All the entries that follow are to be returned exactly.

▸ **Data excerpts**
BEGIN
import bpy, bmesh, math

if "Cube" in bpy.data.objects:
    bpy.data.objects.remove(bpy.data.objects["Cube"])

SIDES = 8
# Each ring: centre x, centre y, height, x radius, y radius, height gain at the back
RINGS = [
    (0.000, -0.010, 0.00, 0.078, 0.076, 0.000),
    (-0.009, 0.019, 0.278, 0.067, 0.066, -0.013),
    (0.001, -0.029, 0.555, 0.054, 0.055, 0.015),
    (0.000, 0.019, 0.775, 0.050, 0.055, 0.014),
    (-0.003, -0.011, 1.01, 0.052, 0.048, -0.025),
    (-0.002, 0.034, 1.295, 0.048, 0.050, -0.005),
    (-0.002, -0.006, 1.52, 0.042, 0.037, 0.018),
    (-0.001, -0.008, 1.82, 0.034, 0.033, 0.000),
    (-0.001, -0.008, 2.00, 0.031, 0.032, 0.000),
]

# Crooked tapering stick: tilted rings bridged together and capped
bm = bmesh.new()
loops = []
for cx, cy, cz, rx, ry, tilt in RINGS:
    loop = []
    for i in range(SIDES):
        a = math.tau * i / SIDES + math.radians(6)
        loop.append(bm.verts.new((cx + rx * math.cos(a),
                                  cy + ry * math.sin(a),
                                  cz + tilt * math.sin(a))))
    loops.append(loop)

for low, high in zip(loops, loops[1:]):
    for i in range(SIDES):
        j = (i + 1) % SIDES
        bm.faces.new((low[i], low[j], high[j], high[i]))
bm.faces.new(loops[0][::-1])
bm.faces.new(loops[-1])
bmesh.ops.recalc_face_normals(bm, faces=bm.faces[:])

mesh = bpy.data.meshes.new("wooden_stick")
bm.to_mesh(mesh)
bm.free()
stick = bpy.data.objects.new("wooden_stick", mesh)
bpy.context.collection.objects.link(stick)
END
▸ **Solved problem**
import bpy, bmesh, math

if "Cube" in bpy.data.objects:
    bpy.data.objects.remove(bpy.data.objects["Cube"])

SIDES = 8
# Each ring: centre x, centre y, height, x radius, y radius, height gain at the back
RINGS = [
    (0.000, -0.010, 0.00, 0.078, 0.076, 0.000),
    (-0.009, 0.019, 0.278, 0.067, 0.066, -0.013),
    (0.001, -0.029, 0.555, 0.054, 0.055, 0.015),
    (0.000, 0.019, 0.775, 0.050, 0.055, 0.014),
    (-0.003, -0.011, 1.01, 0.052, 0.048, -0.025),
    (-0.002, 0.034, 1.295, 0.048, 0.050, -0.005),
    (-0.002, -0.006, 1.52, 0.042, 0.037, 0.018),
    (-0.001, -0.008, 1.82, 0.034, 0.033, 0.000),
    (-0.001, -0.008, 2.00, 0.031, 0.032, 0.000),
]

# Crooked tapering stick: tilted rings bridged together and capped
bm = bmesh.new()
loops = []
for cx, cy, cz, rx, ry, tilt in RINGS:
    loop = []
    for i in range(SIDES):
        a = math.tau * i / SIDES + math.radians(6)
        loop.append(bm.verts.new((cx + rx * math.cos(a),
                                  cy + ry * math.sin(a),
                                  cz + tilt * math.sin(a))))
    loops.append(loop)

for low, high in zip(loops, loops[1:]):
    for i in range(SIDES):
        j = (i + 1) % SIDES
        bm.faces.new((low[i], low[j], high[j], high[i]))
bm.faces.new(loops[0][::-1])
bm.faces.new(loops[-1])
bmesh.ops.recalc_face_normals(bm, faces=bm.faces[:])

mesh = bpy.data.meshes.new("wooden_stick")
bm.to_mesh(mesh)
bm.free()
stick = bpy.data.objects.new("wooden_stick", mesh)
bpy.context.collection.objects.link(stick)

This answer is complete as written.